§ **Assignment**
Each line that has the string "faces" must be copied from the records below.

Records excerpted from a collection
------------
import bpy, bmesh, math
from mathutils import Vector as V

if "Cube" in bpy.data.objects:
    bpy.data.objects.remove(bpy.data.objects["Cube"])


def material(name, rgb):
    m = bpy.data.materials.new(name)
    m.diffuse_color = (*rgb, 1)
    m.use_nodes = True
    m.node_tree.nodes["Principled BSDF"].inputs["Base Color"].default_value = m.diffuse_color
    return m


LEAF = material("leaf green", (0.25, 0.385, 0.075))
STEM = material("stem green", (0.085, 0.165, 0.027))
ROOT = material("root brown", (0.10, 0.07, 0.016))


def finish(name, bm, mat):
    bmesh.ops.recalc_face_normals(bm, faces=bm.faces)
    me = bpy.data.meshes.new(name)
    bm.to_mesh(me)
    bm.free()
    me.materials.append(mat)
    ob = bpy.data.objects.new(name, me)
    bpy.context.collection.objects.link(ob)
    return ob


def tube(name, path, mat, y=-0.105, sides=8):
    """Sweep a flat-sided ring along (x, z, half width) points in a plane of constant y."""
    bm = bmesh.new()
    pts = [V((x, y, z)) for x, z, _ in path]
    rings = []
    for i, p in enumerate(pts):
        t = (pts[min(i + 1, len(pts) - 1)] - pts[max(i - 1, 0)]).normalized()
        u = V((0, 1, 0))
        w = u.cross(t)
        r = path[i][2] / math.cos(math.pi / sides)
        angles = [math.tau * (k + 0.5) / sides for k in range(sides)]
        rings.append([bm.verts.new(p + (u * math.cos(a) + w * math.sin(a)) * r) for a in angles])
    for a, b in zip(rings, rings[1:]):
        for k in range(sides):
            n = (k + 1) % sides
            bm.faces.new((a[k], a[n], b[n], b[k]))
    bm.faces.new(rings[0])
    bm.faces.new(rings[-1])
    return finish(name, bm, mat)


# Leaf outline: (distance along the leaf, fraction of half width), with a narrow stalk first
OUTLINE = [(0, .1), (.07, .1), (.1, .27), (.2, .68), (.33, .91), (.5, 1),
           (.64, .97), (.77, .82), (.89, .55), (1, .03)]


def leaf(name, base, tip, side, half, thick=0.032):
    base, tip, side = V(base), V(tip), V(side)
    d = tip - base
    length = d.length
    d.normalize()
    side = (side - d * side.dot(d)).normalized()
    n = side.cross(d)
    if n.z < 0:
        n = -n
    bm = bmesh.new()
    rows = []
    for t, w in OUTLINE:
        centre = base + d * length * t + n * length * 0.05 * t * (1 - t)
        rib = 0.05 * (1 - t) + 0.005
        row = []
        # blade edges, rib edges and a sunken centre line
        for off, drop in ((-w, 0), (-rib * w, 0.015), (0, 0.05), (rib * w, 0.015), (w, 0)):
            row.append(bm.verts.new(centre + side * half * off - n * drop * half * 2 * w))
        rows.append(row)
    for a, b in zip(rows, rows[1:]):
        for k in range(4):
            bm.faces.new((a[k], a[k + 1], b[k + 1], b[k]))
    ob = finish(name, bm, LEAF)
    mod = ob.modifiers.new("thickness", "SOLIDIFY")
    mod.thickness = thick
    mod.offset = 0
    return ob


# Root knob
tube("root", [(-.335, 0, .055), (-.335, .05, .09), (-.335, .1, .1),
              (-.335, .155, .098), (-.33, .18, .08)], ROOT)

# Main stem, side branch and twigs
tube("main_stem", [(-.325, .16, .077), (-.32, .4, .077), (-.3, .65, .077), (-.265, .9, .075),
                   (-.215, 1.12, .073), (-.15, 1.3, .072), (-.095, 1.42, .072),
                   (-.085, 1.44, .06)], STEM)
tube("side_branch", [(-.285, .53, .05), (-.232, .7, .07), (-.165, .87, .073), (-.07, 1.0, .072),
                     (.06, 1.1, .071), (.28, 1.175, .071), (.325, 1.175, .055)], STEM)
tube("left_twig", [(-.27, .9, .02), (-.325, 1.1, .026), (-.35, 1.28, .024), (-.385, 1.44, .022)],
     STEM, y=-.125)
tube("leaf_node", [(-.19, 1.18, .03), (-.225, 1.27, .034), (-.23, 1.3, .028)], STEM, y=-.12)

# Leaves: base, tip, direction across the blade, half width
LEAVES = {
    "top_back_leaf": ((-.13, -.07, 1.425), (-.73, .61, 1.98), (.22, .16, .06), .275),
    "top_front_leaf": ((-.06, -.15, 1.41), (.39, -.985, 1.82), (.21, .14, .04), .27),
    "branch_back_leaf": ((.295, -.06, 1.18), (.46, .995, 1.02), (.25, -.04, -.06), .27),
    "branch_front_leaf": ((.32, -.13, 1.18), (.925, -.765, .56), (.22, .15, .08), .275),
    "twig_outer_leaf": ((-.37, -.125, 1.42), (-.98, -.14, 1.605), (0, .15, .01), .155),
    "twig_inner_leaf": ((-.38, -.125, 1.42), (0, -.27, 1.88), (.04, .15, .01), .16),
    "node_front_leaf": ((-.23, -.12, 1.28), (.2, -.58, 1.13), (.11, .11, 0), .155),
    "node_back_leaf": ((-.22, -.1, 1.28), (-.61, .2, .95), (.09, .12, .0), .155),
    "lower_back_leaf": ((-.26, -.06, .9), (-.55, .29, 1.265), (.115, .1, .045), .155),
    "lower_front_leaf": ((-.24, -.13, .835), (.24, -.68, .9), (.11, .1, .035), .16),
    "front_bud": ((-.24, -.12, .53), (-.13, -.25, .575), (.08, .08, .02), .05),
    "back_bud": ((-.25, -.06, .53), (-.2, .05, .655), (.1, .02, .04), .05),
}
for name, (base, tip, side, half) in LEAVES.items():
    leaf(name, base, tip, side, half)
------------
§ **Task answer**
    bmesh.ops.recalc_face_normals(bm, faces=bm.faces)
            bm.faces.new((a[k], a[n], b[n], b[k]))
    bm.faces.new(rings[0])
    bm.faces.new(rings[-1])
            bm.faces.new((a[k], a[k + 1], b[k + 1], b[k]))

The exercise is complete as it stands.